The Richmond Symphony musicians have agreed to continue to work while parties continue to work towards an agreement. In addition to conflict over substantial reductions in salary and benefits, disagreement centers around two central ideas:
The Richmond Symphony musicians have been portrayed as "unyielding" as the RSO struggles with financial difficulties. Below are a few examples of some of the concessions and sacrifices the musicians have made in recent years to help the RSO.
Last seven years agreed pay raises expressed in percentages
• 2004 - 0% 0 %
• 2005 - 0% 0%
• 2006 - 2% 2%
• 2007 - 2% 2%
• 2008 - 4% 4%
• 2009 - 5% 0%
• 2010 - 5% 2.5%
• 2011 2.5%
- In 2009, management came to the musicians and claimed financial hardship. The musicians agreed to extend the contract one year and a pay freeze. This explains the discrepancy between the raises that were bargained and the raises the musicians actually received.
• In addition to a pay freeze the musicians also agreed to donate services for a concert. The value of the donations made by the musicians exceeded $30,000.00, and this money was taken from their salaries.
• The following summer management asked to freeze salaries again. The negotiating committee refused, asking for time to consult with experts and colleagues. Shortly after that, management went ahead and froze musician salaries unilaterally. The National Labor Relations Board issued a complaint against the Richmond Symphony without even needing a hearing because the management admitted they broke the contract and the law.

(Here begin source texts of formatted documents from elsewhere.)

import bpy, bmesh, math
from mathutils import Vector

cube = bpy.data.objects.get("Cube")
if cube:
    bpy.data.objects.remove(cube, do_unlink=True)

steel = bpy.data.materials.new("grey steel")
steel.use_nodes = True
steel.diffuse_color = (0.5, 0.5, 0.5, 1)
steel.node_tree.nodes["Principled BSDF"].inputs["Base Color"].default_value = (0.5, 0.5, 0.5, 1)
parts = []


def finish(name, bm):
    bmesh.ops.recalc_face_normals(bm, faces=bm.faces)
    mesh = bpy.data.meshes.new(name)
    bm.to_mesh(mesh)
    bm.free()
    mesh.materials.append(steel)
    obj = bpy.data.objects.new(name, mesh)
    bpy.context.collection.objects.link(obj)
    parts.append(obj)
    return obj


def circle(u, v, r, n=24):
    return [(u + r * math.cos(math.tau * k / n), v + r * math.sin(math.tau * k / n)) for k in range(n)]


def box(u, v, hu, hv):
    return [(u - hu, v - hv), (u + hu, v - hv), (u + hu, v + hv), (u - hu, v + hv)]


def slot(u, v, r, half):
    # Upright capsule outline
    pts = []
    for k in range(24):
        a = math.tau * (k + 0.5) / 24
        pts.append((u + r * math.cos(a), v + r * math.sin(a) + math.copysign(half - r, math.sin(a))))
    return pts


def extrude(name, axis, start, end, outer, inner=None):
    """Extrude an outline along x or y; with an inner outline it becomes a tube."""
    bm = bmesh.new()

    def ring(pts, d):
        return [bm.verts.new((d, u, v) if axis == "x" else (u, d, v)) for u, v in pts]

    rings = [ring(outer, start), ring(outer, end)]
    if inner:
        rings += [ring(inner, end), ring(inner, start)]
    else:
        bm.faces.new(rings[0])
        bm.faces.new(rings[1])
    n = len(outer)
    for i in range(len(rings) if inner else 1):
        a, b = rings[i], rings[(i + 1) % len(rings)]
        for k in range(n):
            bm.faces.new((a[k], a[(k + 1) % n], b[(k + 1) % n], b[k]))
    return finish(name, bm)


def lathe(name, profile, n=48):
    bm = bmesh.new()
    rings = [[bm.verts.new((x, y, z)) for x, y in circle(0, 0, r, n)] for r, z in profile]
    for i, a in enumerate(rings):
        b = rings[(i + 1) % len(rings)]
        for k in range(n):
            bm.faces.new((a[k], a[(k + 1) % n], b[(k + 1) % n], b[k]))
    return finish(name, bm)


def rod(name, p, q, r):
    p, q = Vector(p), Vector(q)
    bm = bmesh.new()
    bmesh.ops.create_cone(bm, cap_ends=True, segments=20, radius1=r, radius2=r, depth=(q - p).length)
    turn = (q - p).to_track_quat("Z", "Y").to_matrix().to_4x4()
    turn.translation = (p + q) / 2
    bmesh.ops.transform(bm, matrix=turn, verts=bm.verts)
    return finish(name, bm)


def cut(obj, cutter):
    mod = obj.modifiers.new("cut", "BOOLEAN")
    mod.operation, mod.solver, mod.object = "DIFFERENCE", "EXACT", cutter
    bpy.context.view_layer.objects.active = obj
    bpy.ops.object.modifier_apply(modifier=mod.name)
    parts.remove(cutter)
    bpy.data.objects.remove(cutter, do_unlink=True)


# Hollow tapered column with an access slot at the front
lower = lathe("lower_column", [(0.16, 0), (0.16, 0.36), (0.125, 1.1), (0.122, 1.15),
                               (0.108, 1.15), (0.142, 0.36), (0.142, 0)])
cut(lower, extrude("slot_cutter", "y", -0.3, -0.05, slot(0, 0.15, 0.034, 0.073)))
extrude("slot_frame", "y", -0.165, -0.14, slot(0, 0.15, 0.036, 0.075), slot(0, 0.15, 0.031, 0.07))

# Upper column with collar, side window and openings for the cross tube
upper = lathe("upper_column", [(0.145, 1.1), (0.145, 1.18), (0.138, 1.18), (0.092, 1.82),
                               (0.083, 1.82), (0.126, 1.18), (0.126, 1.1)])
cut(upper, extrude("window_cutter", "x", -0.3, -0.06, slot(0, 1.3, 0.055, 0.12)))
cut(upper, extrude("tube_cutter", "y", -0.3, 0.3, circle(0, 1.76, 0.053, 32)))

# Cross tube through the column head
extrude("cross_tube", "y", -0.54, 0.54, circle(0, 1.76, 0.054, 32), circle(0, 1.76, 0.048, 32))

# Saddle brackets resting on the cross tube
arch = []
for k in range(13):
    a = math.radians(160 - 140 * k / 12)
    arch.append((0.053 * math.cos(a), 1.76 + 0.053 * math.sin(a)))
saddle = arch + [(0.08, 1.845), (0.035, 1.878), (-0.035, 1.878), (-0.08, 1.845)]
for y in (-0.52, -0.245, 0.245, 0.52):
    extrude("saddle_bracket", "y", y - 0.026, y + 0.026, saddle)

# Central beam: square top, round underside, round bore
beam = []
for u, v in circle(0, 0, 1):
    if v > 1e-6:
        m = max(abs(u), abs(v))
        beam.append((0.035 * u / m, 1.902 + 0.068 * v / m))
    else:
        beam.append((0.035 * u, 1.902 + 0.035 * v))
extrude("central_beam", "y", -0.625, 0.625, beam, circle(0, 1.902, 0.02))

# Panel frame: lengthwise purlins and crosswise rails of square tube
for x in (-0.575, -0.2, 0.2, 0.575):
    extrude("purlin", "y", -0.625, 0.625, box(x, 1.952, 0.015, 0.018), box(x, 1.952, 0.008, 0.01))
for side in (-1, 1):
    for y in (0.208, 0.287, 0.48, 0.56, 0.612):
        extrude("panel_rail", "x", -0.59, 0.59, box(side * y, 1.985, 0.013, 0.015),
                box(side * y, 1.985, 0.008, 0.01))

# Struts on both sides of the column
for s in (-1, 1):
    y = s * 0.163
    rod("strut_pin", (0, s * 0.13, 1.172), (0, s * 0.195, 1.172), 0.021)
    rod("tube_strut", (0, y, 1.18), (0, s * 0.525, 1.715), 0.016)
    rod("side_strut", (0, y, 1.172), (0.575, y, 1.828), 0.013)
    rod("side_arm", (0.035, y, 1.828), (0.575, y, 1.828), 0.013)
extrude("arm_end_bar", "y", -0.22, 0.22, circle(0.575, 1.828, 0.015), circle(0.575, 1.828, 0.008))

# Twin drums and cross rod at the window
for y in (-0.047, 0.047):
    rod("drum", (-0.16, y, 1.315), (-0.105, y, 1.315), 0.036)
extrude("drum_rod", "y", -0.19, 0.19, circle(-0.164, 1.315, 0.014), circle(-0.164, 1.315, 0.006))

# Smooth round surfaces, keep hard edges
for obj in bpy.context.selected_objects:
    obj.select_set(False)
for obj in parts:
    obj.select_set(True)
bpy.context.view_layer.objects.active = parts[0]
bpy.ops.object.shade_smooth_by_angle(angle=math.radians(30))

• Management then came to the musicians and asked them to drop the NLRB complaint in order to save the public face of the RSO and to maintain fund raising abilities. Even with the law on their side, the musicians conceded and agreed to postpone half of the increase to avoid a public trial and controversy which would have undoubtedly had severe and lasting effects upon the organization .
• During the time that management continued to come to musicians for concessions. They raised $5.6 million for the endowment, in spite of the fact that their goal was only $5 million. At this time they preferred to go into debt instead of using money raised for operations.
• Musicians have annually volunteered for fund raising events. (Music Marathon at Nordstroms)
• Musicians also participated in a fund raising concert to generate severance pay for a staff member leaving the orchestra.
• It is important to note that if someone goes on our web site they will not see our true work load. The full time nature of the job can be hard to understand—especially when looking at the RSO web site
• The Richmond Symphony employs 68 musicians, 36 of whom are full time (core), and 32 are part time (per-service). In the per-service category there are different levels of employment; some musicians make as little as $3744 annually. Half of the members of the orchestra receive no benefits (health insurance, vacation days, sick days or pension contributions). There have been published reports that may one to believe that all members of the orchestra make between $33,000 and $44,000, and this is not accurate.